Task brief: From the data below, set down exactly the lines between the one holding "front, -0.256, -0.235, WOOD)" and the one holding "loops = [[bm.verts.new((x, y, z))", inclusive, and no others.

Saved entries
__________

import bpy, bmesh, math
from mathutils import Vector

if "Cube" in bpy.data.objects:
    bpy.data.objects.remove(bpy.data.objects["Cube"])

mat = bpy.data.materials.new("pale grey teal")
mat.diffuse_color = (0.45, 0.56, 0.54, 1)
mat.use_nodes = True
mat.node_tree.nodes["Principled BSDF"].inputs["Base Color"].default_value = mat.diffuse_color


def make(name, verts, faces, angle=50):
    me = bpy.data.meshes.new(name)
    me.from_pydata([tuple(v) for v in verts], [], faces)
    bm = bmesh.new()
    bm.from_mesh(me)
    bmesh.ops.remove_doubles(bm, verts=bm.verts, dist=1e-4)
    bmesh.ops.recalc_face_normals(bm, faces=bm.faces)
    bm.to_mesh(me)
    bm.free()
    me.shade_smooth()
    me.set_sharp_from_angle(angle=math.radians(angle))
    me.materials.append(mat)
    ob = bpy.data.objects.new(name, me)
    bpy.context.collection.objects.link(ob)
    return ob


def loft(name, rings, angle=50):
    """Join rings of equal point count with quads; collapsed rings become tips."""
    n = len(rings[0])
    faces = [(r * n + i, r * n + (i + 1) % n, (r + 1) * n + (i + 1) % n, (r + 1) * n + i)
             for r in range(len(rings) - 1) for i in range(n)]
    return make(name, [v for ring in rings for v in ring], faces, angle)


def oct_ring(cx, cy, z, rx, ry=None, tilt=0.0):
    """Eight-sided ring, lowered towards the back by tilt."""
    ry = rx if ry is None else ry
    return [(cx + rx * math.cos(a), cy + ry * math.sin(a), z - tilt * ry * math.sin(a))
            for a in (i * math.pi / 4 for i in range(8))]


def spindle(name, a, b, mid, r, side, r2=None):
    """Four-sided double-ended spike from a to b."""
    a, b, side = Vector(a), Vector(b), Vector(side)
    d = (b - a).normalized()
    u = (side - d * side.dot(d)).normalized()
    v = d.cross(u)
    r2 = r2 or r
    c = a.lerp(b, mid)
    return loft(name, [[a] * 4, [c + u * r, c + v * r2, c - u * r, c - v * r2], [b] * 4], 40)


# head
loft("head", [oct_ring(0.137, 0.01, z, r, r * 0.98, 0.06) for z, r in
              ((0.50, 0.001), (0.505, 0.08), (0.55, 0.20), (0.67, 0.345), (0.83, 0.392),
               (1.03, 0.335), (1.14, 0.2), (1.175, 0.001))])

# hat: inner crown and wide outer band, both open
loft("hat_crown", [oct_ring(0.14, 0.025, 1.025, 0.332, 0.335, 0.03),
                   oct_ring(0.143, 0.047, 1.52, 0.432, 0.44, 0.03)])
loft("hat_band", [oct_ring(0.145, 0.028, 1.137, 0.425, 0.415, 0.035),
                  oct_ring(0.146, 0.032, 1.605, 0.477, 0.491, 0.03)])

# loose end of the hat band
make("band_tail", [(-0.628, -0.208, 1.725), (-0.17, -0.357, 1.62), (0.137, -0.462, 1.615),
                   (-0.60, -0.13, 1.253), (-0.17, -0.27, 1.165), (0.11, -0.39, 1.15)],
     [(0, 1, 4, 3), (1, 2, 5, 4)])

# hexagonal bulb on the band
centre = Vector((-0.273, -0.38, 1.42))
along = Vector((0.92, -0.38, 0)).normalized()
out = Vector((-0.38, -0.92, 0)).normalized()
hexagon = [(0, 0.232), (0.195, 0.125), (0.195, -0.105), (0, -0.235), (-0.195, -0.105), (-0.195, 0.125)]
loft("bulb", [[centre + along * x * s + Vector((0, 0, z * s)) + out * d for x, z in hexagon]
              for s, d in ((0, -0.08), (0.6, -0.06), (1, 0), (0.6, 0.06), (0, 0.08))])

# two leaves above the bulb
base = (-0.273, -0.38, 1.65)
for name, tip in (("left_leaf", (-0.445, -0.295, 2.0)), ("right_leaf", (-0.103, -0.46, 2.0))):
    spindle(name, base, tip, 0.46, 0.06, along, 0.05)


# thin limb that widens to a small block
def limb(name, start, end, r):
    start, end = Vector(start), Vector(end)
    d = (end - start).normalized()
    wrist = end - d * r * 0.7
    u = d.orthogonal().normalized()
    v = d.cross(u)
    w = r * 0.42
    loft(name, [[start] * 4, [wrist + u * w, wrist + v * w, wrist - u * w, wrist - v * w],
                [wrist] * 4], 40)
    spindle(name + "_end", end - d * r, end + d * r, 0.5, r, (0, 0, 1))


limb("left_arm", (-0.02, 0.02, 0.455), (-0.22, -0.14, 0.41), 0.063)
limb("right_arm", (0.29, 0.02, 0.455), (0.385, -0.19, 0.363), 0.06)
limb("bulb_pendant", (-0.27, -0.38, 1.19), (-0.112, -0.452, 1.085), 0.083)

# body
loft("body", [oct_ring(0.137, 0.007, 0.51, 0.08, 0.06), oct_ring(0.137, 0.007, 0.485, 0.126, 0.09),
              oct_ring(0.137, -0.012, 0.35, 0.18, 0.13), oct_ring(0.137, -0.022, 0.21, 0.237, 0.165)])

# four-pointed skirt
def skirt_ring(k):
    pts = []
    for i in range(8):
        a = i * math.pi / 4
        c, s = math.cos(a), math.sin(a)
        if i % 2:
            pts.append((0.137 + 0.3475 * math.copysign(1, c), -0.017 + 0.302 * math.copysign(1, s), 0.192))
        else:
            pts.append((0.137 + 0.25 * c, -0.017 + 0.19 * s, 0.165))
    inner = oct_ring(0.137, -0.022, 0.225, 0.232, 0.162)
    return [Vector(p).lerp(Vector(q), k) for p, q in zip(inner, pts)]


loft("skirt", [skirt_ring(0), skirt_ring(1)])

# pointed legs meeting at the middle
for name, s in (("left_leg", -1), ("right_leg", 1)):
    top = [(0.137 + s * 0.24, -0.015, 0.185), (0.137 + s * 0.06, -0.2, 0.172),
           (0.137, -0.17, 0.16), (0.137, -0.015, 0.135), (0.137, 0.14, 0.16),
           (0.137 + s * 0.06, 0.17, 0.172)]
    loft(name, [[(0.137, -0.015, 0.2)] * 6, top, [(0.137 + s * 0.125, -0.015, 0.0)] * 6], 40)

__________

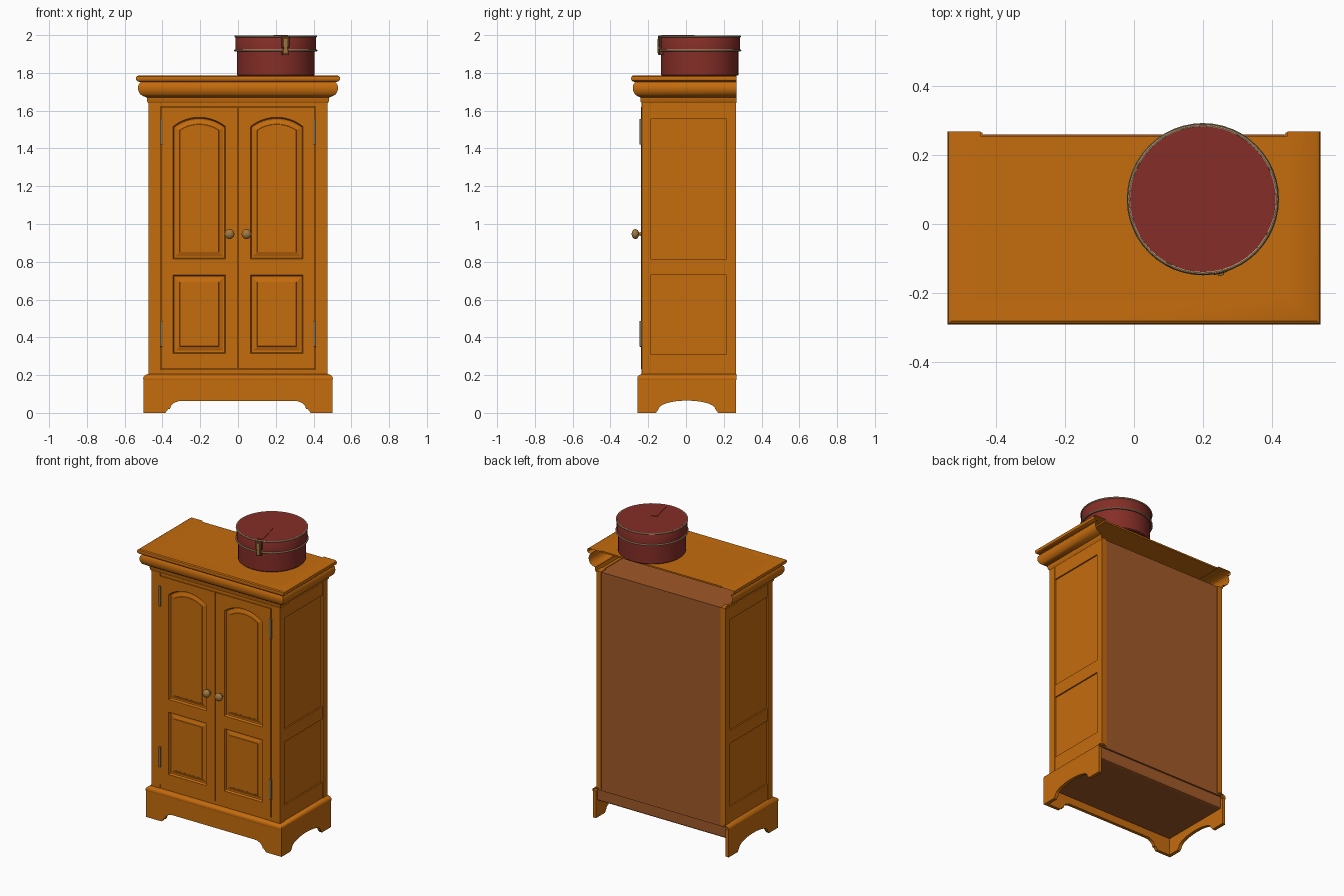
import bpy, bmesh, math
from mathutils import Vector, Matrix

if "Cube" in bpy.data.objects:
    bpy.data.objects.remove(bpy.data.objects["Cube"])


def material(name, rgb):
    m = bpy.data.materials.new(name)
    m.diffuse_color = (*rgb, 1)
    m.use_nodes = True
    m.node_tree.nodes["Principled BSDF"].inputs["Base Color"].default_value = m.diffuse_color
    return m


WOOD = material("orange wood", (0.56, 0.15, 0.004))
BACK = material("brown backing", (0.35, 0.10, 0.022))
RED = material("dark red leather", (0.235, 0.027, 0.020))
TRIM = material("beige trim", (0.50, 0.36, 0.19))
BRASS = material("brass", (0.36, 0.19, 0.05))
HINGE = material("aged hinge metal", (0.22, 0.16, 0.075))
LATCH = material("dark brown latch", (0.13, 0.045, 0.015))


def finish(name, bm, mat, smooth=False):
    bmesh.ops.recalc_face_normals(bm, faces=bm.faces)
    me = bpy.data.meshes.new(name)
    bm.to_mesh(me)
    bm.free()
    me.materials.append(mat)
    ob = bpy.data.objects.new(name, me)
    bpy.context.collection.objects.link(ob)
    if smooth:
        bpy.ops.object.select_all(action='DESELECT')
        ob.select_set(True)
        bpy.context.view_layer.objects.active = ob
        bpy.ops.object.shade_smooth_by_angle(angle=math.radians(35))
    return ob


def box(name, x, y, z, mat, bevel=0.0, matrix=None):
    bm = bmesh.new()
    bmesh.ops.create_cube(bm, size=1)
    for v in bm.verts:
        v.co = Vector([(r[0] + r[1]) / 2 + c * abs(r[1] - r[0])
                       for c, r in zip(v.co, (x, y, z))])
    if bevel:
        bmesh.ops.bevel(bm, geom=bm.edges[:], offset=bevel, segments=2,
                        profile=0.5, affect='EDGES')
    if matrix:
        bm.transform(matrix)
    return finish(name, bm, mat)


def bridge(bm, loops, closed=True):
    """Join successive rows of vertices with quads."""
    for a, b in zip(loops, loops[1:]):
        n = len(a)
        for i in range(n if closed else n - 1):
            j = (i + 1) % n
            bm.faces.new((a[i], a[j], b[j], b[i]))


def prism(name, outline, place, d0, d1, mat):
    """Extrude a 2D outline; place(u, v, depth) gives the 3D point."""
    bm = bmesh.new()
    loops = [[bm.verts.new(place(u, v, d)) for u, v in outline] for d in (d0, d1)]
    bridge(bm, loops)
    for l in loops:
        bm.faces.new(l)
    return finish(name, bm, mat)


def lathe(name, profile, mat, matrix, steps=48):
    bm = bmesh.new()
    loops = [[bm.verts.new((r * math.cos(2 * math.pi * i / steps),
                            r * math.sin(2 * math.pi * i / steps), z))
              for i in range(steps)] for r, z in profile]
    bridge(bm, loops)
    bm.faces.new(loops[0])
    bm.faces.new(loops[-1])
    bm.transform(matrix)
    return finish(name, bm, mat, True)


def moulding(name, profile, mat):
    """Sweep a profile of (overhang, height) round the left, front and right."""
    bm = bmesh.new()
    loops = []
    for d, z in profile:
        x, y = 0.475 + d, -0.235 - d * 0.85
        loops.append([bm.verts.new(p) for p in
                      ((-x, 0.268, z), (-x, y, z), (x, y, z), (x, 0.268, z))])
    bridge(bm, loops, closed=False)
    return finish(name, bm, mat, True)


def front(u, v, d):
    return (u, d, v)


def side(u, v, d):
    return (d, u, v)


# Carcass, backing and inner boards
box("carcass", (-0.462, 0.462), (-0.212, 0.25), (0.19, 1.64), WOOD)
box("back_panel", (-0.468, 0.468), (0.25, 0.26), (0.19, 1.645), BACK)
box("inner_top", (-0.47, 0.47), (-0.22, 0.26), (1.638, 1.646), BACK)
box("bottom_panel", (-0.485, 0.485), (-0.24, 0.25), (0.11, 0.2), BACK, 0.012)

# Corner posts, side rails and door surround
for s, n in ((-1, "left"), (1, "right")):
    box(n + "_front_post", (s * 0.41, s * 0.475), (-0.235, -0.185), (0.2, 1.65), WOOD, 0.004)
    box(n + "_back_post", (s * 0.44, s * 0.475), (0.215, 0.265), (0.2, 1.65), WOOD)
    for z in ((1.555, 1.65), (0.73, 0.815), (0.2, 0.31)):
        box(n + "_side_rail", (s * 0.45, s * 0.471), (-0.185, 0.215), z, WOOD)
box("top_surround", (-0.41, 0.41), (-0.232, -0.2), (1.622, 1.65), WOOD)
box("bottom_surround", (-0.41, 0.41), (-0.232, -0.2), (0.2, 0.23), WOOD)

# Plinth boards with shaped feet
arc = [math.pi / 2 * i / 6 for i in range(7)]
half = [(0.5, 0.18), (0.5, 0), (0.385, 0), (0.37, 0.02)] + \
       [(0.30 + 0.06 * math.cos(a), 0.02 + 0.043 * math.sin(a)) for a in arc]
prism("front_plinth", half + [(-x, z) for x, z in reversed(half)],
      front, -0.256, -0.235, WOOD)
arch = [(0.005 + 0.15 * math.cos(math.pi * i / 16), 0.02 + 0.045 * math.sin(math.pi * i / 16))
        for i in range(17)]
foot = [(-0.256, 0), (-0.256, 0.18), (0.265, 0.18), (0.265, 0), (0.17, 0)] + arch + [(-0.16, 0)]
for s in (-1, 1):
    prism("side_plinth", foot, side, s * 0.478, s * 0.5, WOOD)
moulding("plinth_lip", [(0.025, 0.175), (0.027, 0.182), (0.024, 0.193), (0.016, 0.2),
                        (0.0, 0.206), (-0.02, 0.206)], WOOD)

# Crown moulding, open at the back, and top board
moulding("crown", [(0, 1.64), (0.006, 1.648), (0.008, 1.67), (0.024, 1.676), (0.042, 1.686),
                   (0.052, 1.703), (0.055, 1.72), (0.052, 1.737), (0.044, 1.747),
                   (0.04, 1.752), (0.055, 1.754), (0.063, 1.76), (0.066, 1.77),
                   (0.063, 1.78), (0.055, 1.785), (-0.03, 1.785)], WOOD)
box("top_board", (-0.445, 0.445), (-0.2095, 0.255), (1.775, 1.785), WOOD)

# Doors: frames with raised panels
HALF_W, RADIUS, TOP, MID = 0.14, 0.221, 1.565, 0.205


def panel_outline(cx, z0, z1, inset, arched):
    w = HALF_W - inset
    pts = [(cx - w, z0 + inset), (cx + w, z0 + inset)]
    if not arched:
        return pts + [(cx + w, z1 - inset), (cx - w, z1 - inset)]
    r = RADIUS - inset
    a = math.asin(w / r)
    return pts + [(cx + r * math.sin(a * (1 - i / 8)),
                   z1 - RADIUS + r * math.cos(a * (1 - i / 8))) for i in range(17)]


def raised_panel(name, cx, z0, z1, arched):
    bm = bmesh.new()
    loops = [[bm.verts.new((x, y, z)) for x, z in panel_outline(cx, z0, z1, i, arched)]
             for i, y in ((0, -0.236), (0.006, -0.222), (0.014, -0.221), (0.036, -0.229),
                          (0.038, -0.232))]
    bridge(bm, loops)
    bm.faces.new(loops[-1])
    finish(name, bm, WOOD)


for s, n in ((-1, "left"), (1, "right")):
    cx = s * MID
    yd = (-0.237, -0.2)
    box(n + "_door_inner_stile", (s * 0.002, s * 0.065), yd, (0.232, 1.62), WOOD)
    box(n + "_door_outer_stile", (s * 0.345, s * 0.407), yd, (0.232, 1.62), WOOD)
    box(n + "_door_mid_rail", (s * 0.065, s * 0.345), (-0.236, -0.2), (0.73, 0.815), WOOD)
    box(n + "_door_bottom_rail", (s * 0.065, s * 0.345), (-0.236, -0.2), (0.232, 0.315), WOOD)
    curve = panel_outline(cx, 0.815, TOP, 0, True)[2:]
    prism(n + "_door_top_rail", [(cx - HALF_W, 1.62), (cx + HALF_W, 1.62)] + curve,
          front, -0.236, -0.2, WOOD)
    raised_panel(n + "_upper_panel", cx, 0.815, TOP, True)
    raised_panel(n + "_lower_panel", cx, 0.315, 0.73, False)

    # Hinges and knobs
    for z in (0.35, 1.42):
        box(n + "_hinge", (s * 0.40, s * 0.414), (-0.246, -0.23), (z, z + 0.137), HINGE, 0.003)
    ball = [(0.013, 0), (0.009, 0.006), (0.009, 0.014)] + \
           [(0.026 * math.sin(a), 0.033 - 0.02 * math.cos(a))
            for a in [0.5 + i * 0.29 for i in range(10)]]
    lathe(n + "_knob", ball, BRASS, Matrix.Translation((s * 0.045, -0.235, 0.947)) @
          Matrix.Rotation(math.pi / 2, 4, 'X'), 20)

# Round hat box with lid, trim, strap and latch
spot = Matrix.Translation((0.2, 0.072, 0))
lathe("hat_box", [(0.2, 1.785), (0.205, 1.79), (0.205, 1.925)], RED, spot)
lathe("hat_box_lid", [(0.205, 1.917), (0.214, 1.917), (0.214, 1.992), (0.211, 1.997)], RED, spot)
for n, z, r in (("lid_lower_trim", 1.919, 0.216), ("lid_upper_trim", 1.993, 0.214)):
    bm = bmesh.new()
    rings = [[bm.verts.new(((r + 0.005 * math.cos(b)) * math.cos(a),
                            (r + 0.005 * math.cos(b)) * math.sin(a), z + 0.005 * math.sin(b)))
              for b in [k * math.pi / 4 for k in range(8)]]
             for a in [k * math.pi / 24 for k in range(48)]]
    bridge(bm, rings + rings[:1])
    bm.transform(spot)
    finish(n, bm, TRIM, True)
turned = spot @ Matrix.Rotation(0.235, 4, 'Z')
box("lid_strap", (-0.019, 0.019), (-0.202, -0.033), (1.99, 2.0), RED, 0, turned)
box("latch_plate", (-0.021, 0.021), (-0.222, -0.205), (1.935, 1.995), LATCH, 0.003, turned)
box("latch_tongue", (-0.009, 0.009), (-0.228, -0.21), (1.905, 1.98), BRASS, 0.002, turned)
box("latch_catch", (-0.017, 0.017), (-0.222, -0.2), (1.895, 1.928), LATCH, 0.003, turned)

__________

Result:
      front, -0.256, -0.235, WOOD)
arch = [(0.005 + 0.15 * math.cos(math.pi * i / 16), 0.02 + 0.045 * math.sin(math.pi * i / 16))
        for i in range(17)]
foot = [(-0.256, 0), (-0.256, 0.18), (0.265, 0.18), (0.265, 0), (0.17, 0)] + arch + [(-0.16, 0)]
for s in (-1, 1):
    prism("side_plinth", foot, side, s * 0.478, s * 0.5, WOOD)
moulding("plinth_lip", [(0.025, 0.175), (0.027, 0.182), (0.024, 0.193), (0.016, 0.2),
                        (0.0, 0.206), (-0.02, 0.206)], WOOD)

# Crown moulding, open at the back, and top board
moulding("crown", [(0, 1.64), (0.006, 1.648), (0.008, 1.67), (0.024, 1.676), (0.042, 1.686),
                   (0.052, 1.703), (0.055, 1.72), (0.052, 1.737), (0.044, 1.747),
                   (0.04, 1.752), (0.055, 1.754), (0.063, 1.76), (0.066, 1.77),
                   (0.063, 1.78), (0.055, 1.785), (-0.03, 1.785)], WOOD)
box("top_board", (-0.445, 0.445), (-0.2095, 0.255), (1.775, 1.785), WOOD)

# Doors: frames with raised panels
HALF_W, RADIUS, TOP, MID = 0.14, 0.221, 1.565, 0.205


def panel_outline(cx, z0, z1, inset, arched):
    w = HALF_W - inset
    pts = [(cx - w, z0 + inset), (cx + w, z0 + inset)]
    if not arched:
        return pts + [(cx + w, z1 - inset), (cx - w, z1 - inset)]
    r = RADIUS - inset
    a = math.asin(w / r)
    return pts + [(cx + r * math.sin(a * (1 - i / 8)),
                   z1 - RADIUS + r * math.cos(a * (1 - i / 8))) for i in range(17)]


def raised_panel(name, cx, z0, z1, arched):
    bm = bmesh.new()
    loops = [[bm.verts.new((x, y, z)) for x, z in panel_outline(cx, z0, z1, i, arched)]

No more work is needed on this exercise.